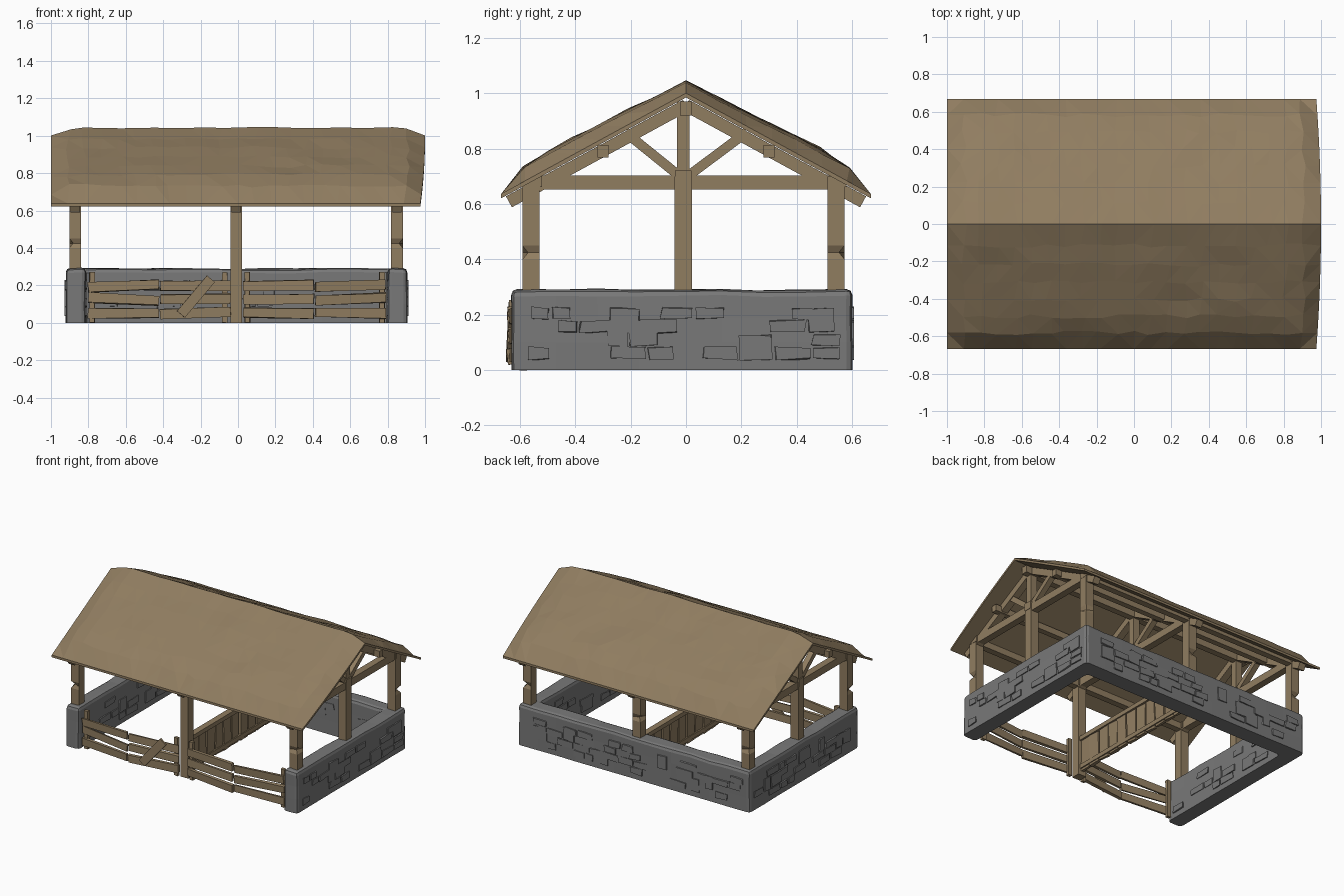
import bpy, bmesh, math, random
from mathutils import Vector, Matrix, noise

if "Cube" in bpy.data.objects:
    bpy.data.objects.remove(bpy.data.objects["Cube"])

random.seed(4)


def material(name, col):
    m = bpy.data.materials.new(name)
    m.diffuse_color = (*col, 1)
    m.use_nodes = True
    m.node_tree.nodes["Principled BSDF"].inputs["Base Color"].default_value = m.diffuse_color
    return m


WOOD = material("brown wood", (0.28, 0.205, 0.118))
STONE = material("grey stone", (0.19, 0.19, 0.19))


def finish(bm, name, mat):
    bmesh.ops.recalc_face_normals(bm, faces=bm.faces)
    me = bpy.data.meshes.new(name)
    bm.to_mesh(me)
    bm.free()
    me.materials.append(mat)
    ob = bpy.data.objects.new(name, me)
    bpy.context.collection.objects.link(ob)
    return ob


def beam(bm, p, q, w, h, up=(0, 0, 1), jitter=0.0):
    """Box running from p to q; w across, h along the up direction."""
    p, q = Vector(p), Vector(q)
    d = q - p
    a = d.normalized()
    s = a.cross(Vector(up)).normalized()
    t = s.cross(a)
    mat = Matrix((a * d.length, s * w, t * h)).transposed().to_4x4()
    mat.translation = (p + q) / 2
    vs = bmesh.ops.create_cube(bm, size=1, matrix=mat)["verts"]
    for v in vs:
        v.co += Vector([random.uniform(-jitter, jitter) for _ in range(3)])
    return vs


# ---- stone wall: U-shaped plan, worn edges ----
plan = [(-.92, -.63), (-.815, -.63), (-.815, .485), (.80, .485),
        (.80, -.63), (.905, -.63), (.905, .60), (-.92, .60)]
bm = bmesh.new()
base = bm.faces.new([bm.verts.new((x, y, 0)) for x, y in plan])
top = bmesh.ops.extrude_face_region(bm, geom=[base])["geom"]
for v in top:
    if isinstance(v, bmesh.types.BMVert):
        v.co.z = .29
edges = [e for e in bm.edges if max(v.co.z for v in e.verts) > .1]
bmesh.ops.bevel(bm, geom=edges, offset=.022, segments=2, profile=.5, affect='EDGES')
cuts = [((x * .15, 0, 0), (1, 0, 0)) for x in range(-5, 6)]
cuts += [((0, y * .15 - .02, 0), (0, 1, 0)) for y in range(-3, 4)]
cuts += [((0, 0, z), (0, 0, 1)) for z in (.1, .19)]
for co, no in cuts:
    bmesh.ops.bisect_plane(bm, geom=bm.verts[:] + bm.edges[:] + bm.faces[:],
                           plane_co=co, plane_no=no)
for v in bm.verts:
    n = noise.noise_vector(v.co * 9)
    v.co += Vector((n.x * .004, n.y * .004, n.z * .008 if v.co.z > .25 else 0))
finish(bm, "stone_wall", STONE)

# ---- raised stones on the wall faces ----
bm = bmesh.new()
sides = [(0, .905, -.58, .57), (0, -.92, -.58, .57), (0, .80, -.58, .46),
         (0, -.815, -.58, .46), (1, .60, -.88, .87), (1, .485, -.78, .77)]
for axis, pos, lo, hi in sides:
    for row in range(4):
        z0 = .04 + row * .048
        t = lo + random.uniform(0, .06)
        while t < hi - .1:
            w = random.uniform(.06, .13)
            if random.random() < .45:
                h = .042 if random.random() < .7 or row > 2 else .088
                c = (pos, t + w / 2) if axis == 0 else (t + w / 2, pos)
                dims = (.014, w, h) if axis == 0 else (w, .014, h)
                m = Matrix.Translation((*c, z0 + h / 2)) @ Matrix.Diagonal((*dims, 1))
                for v in bmesh.ops.create_cube(bm, size=1, matrix=m)["verts"]:
                    v.co[1 - axis] += random.uniform(-.006, .006)
                    v.co.z += random.uniform(-.005, .005)
            t += w + .012
finish(bm, "wall_stones", STONE)

# ---- posts, with a small chip out of the outer corner ----
TRUSS_X = (-.87, -.01, .85)
SLOPE = .545


def under(y):
    return .985 - SLOPE * abs(y)


def post(name, x, y, z0, chip):
    bm = bmesh.new()
    beam(bm, (x, y, z0), (x, y, .70), .062, .062, up=(0, 1, 0))
    if chip:
        for z in (.40, .425, .45):
            bmesh.ops.bisect_plane(bm, geom=bm.verts[:] + bm.edges[:] + bm.faces[:],
                                   plane_co=(0, 0, z), plane_no=(0, 0, 1))
        sx, sy = (1 if x > 0 else -1), (1 if y > 0 else -1)
        for v in bm.verts:
            if abs(v.co.z - .425) < .005 and (v.co.x - x) * sx > 0 and (v.co.y - y) * sy > 0:
                v.co.x -= sx * .02
                v.co.y -= sy * .02
    finish(bm, name, WOOD)


for i, x in enumerate(TRUSS_X):
    mid = i == 1
    post(f"front_post_{i}", x, -.56, 0 if mid else .2, not mid)
    post(f"back_post_{i}", x, .542, .2, True)
    if not mid:
        post(f"gable_post_{i}", x, -.01, .2, False)

    # ---- roof truss ----
    bm = bmesh.new()
    beam(bm, (x, -.585, .678), (x, .57, .678), .05, .052)
    beam(bm, (x, -.01, .65), (x, -.01, .97), .05, .045, up=(0, 1, 0))
    beam(bm, (x, -.01, .668), (x, -.01, .722), .066, .058, up=(0, 1, 0))
    for s in (-1, 1):
        beam(bm, (x, 0, under(0) - .028), (x, s * .64, under(.64) - .028), .05, .045)
        beam(bm, (x, s * .02 - .008, .705), (x, s * .22, .86), .04, .035)
        beam(bm, (x, s * .55, .662), (x, s * .55, .702), .066, .06, up=(0, 1, 0))
    finish(bm, f"truss_{i}", WOOD)

# ---- lengthwise roof beams ----
bm = bmesh.new()
beam(bm, (-.93, 0, .945), (.92, 0, .945), .045, .05)
for s in (-1, 1):
    beam(bm, (-.9, s * .55, .672), (.88, s * .55, .672), .045, .045)
    beam(bm, (-.93, s * .3, under(.3) - .03), (.92, s * .3, under(.3) - .03), .04, .045)
finish(bm, "roof_beams", WOOD)

# ---- roof: puffed, uneven top skin over a flat underside, thin at the edges ----
bm = bmesh.new()
NX, NY = 22, 14
ys = [.668 * math.copysign(abs(t) ** .9, t) for t in
      [2 * j / NY - 1 for j in range(NY + 1)]]
tops, bots = [], []
for i in range(NX + 1):
    u = 2 * i / NX - 1
    rt, rb = [], []
    for j, y in enumerate(ys):
        v = abs(y) / .668
        x = u * (1 - .025 * v * v) if u > 0 else u
        zb = under(y)
        puff = min(1, (1 - abs(u)) / .11, (1 - v) / .16)
        thick = .016 + puff * (.042 + .02 * min(1, v * 1.4))
        rough = noise.noise(Vector((x * 4, y * 6, 3)))
        edge = i in (0, NX) or j in (0, NY)
        jx = 0 if edge else random.uniform(-.018, .018)
        jy = 0 if edge or j == NY // 2 else random.uniform(-.012, .012)
        zt = zb + thick + puff * rough * .012 - SLOPE * (abs(y + jy) - abs(y))
        rt.append(bm.verts.new((x + jx, y + jy, zt)))
        rb.append(bm.verts.new((x, y, zb)))
    tops.append(rt)
    bots.append(rb)
for grid in (tops, bots):
    for i in range(NX):
        for j in range(NY):
            bm.faces.new((grid[i][j], grid[i + 1][j], grid[i + 1][j + 1], grid[i][j + 1]))
rim = [(i, 0) for i in range(NX)] + [(NX, j) for j in range(NY)]
rim += [(i, NY) for i in range(NX, 0, -1)] + [(0, j) for j in range(NY, 0, -1)]
for (a, b), (c, d) in zip(rim, rim[1:] + rim[:1]):
    bm.faces.new((tops[a][b], tops[c][d], bots[c][d], bots[a][b]))
bmesh.ops.triangulate(bm, faces=[f for f in bm.faces])
finish(bm, "roof", WOOD)

# ---- front fence: two bays, each bowed outward at its middle ----
for name, x0, x1 in (("left", -.80, -.04), ("right", .03, .79)):
    bm = bmesh.new()
    xm = (x0 + x1) / 2
    for a, b in (((x0, -.598), (xm - .004, -.638)), ((xm + .004, -.632), (x1, -.605))):
        for z in (.052, .127, .197):
            dz = random.uniform(-.008, .008)
            beam(bm, (*a, z + dz), (*b, z - dz), .018, .052, jitter=.004)
    for x in (x0 + .02, x1 - .03 if name == "left" else x1 - .02):
        beam(bm, (x, -.588, 0), (x, -.588, .27), .028, .024, up=(0, 1, 0), jitter=.002)
    finish(bm, f"{name}_fence", WOOD)

bm = bmesh.new()
beam(bm, (-.305, -.642, .045), (-.145, -.632, .235), .014, .055)
finish(bm, "loose_board", WOOD)

# ---- inner divider of upright planks ----
bm = bmesh.new()
N = 11
for k in range(N):
    y = -.49 + k * .093
    beam(bm, (-.01, y, .03), (-.01, y + random.uniform(-.008, .008), .262),
         .082, .02, up=(1, 0, 0), jitter=.004)
beam(bm, (-.01, -.54, .265), (-.01, .5, .265), .045, .03)
beam(bm, (-.01, -.54, .06), (-.01, .5, .06), .035, .03)
finish(bm, "divider", WOOD)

(ABOUT THIS TASK): Starting at the top of the listing above, reproduce each line up to and including the one with "edges = [e for"; omit the pictures.

(COMPLETED EXERCISE):
import bpy, bmesh, math, random
from mathutils import Vector, Matrix, noise

if "Cube" in bpy.data.objects:
    bpy.data.objects.remove(bpy.data.objects["Cube"])

random.seed(4)


def material(name, col):
    m = bpy.data.materials.new(name)
    m.diffuse_color = (*col, 1)
    m.use_nodes = True
    m.node_tree.nodes["Principled BSDF"].inputs["Base Color"].default_value = m.diffuse_color
    return m


WOOD = material("brown wood", (0.28, 0.205, 0.118))
STONE = material("grey stone", (0.19, 0.19, 0.19))


def finish(bm, name, mat):
    bmesh.ops.recalc_face_normals(bm, faces=bm.faces)
    me = bpy.data.meshes.new(name)
    bm.to_mesh(me)
    bm.free()
    me.materials.append(mat)
    ob = bpy.data.objects.new(name, me)
    bpy.context.collection.objects.link(ob)
    return ob


def beam(bm, p, q, w, h, up=(0, 0, 1), jitter=0.0):
    """Box running from p to q; w across, h along the up direction."""
    p, q = Vector(p), Vector(q)
    d = q - p
    a = d.normalized()
    s = a.cross(Vector(up)).normalized()
    t = s.cross(a)
    mat = Matrix((a * d.length, s * w, t * h)).transposed().to_4x4()
    mat.translation = (p + q) / 2
    vs = bmesh.ops.create_cube(bm, size=1, matrix=mat)["verts"]
    for v in vs:
        v.co += Vector([random.uniform(-jitter, jitter) for _ in range(3)])
    return vs


# ---- stone wall: U-shaped plan, worn edges ----
plan = [(-.92, -.63), (-.815, -.63), (-.815, .485), (.80, .485),
        (.80, -.63), (.905, -.63), (.905, .60), (-.92, .60)]
bm = bmesh.new()
base = bm.faces.new([bm.verts.new((x, y, 0)) for x, y in plan])
top = bmesh.ops.extrude_face_region(bm, geom=[base])["geom"]
for v in top:
    if isinstance(v, bmesh.types.BMVert):
        v.co.z = .29
edges = [e for e in bm.edges if max(v.co.z for v in e.verts) > .1]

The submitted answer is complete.